The costs to society are significant. Recent research estimates the costs of physical inactivity at around 9% of total healthcare spend, rather than the 2-3% previously thought. The US Department of Health estimates the direct cost in America at $117 billion, so $500 billion dollars worldwide is a conservative estimate.
Human beings are often bad at making decisions about long-term health. Instant gratification (that slice of cake), short-term costs (time, effort, pain of exercise) and misplaced optimism (it probably won’t happen to me) mean many people make poor decisions that ultimately lead to bad health outcomes. Financial services often involve balancing short-term choices with long-term rewards, so the behavioural approach is particularly powerful.

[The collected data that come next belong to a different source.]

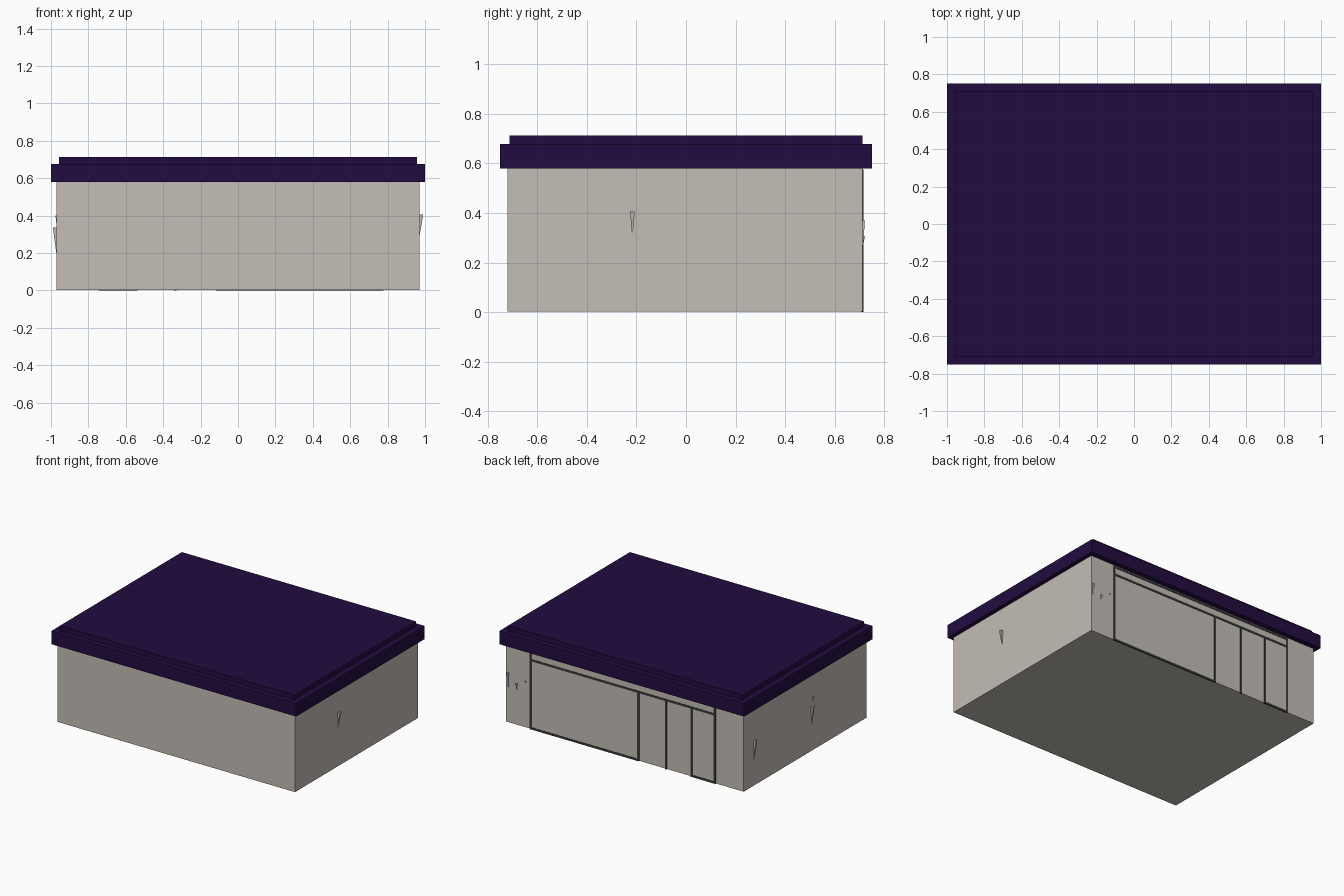
import bpy, bmesh
from mathutils import Vector

if "Cube" in bpy.data.objects:
    bpy.data.objects.remove(bpy.data.objects["Cube"])


def material(name, rgb):
    m = bpy.data.materials.new(name)
    m.diffuse_color = (*rgb, 1)
    m.use_nodes = True
    m.node_tree.nodes["Principled BSDF"].inputs["Base Color"].default_value = m.diffuse_color
    return m


WALL = material("warm_grey_wall", (0.55, 0.51, 0.47))
ROOF = material("deep_purple_roof", (0.0155, 0.0038, 0.052))
FRAME = material("dark_grey_frame", (0.05, 0.052, 0.052))


def finish(name, bm, mat):
    bmesh.ops.recalc_face_normals(bm, faces=bm.faces)
    mesh = bpy.data.meshes.new(name)
    bm.to_mesh(mesh)
    bm.free()
    mesh.materials.append(mat)
    ob = bpy.data.objects.new(name, mesh)
    bpy.context.collection.objects.link(ob)
    return ob


def box(name, lo, hi, mat):
    bm = bmesh.new()
    bmesh.ops.create_cube(bm, size=1)
    lo, hi = Vector(lo), Vector(hi)
    for v in bm.verts:
        v.co = (lo + hi) / 2 + v.co * (hi - lo)
    return finish(name, bm, mat)


def wedge(name, base, out, along, width, depth, height, mat):
    """Tapered wall fin: flat top standing out from the wall, tip at the bottom."""
    base, out, along = Vector(base), Vector(out), Vector(along)
    up, half = Vector((0, 0, height)), along * width / 2
    inner = base - out * 0.003
    pts = [base, inner + up - half, inner + up + half,
           base + up + out * depth + half, base + up + out * depth - half]
    bm = bmesh.new()
    tip, a, b, c, d = [bm.verts.new(p) for p in pts]
    for f in ((a, b, c, d), (tip, a, b), (tip, b, c), (tip, c, d), (tip, d, a)):
        bm.faces.new(f)
    return finish(name, bm, mat)


# Building body
box("walls", (-0.97, -0.72, 0.003), (0.97, 0.712, 0.60), WALL)

# Overhanging roof slab and raised cap
box("roof_slab", (-1, -0.75, 0.58), (1, 0.75, 0.677), ROOF)
box("roof_cap", (-0.957, -0.712, 0.66), (0.957, 0.712, 0.713), ROOF)

# Shopfront frame on the back wall
Y0, Y1, T = 0.705, 0.716, 0.007
for i, (x, top) in enumerate([(0.77, 0.575), (-0.11, 0.515), (-0.335, 0.515),
                              (-0.545, 0.515), (-0.735, 0.575)]):
    box(f"frame_post_{i}", (x - T, Y0, 0), (x + T, Y1, top), FRAME)
for i, (xa, xb, z) in enumerate([(-0.742, 0.777, 0.568), (-0.742, 0.777, 0.51),
                                 (-0.11, 0.777, T), (-0.742, -0.545, T)]):
    box(f"frame_rail_{i}", (xa, Y0, z - T), (xb, Y1, z + T), FRAME)

# Small fins on the side walls: side, y, bottom z, height, width, depth
for i, (s, y, z, h, w, d) in enumerate([(1, -0.216, 0.29, 0.115, 0.018, 0.02),
                                        (-1, 0.59, 0.19, 0.148, 0.018, 0.02),
                                        (-1, -0.08, 0.19, 0.148, 0.018, 0.02),
                                        (-1, -0.10, 0.35, 0.05, 0.006, 0.006)]):
    wedge(f"side_fin_{i}", (s * 0.97, y, z), (s, 0, 0), (0, 1, 0), w, d, h, WALL)

# Tiny fins on the back wall: x, bottom z, height, width
for i, (x, z, h, w) in enumerate([(0.955, 0.235, 0.135, 0.014),
                                  (0.885, 0.255, 0.052, 0.014),
                                  (0.81, 0.33, 0.015, 0.006)]):
    wedge(f"back_fin_{i}", (x, 0.712, z), (0, 1, 0), (1, 0, 0), w, 0.009, h, WALL)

The personal benefits of physical activity are powerful. As well as longer life, exercise improves the quality of that life, leading to fewer diseases and less disability. Physical activity reduces the risk of the major non-communicable diseases - cardiovascular disease, hypertension, diabetes, and breast and colon cancer. Physical activity also has positive effects on mental health, delays the onset of dementia, keeps your brain sharp and improves your sleep.
Vitality grew out of a particular context - post-apartheid South Africa, where there was a shortage of doctors, a high disease burden and changing regulation that required a new approach to help fund health insurance. We found that a shared-value model, where incentives drive better behaviour and where cost savings from this improved behaviour fund the incentives, had a dramatic impact on people’s choices.
The transformation is about actually reducing the risk pool, not just managing it, as traditional insurers do. Shrinking the risk pool creates an actuarial surplus, which we can then use to fund incentives and lower costs for customers. We estimate customers can reduce their lifetime healthcare costs by around 10%.
Prevention is far better than cure. With the right incentives in place, people can choose to be healthier. Now we need to make this a reality.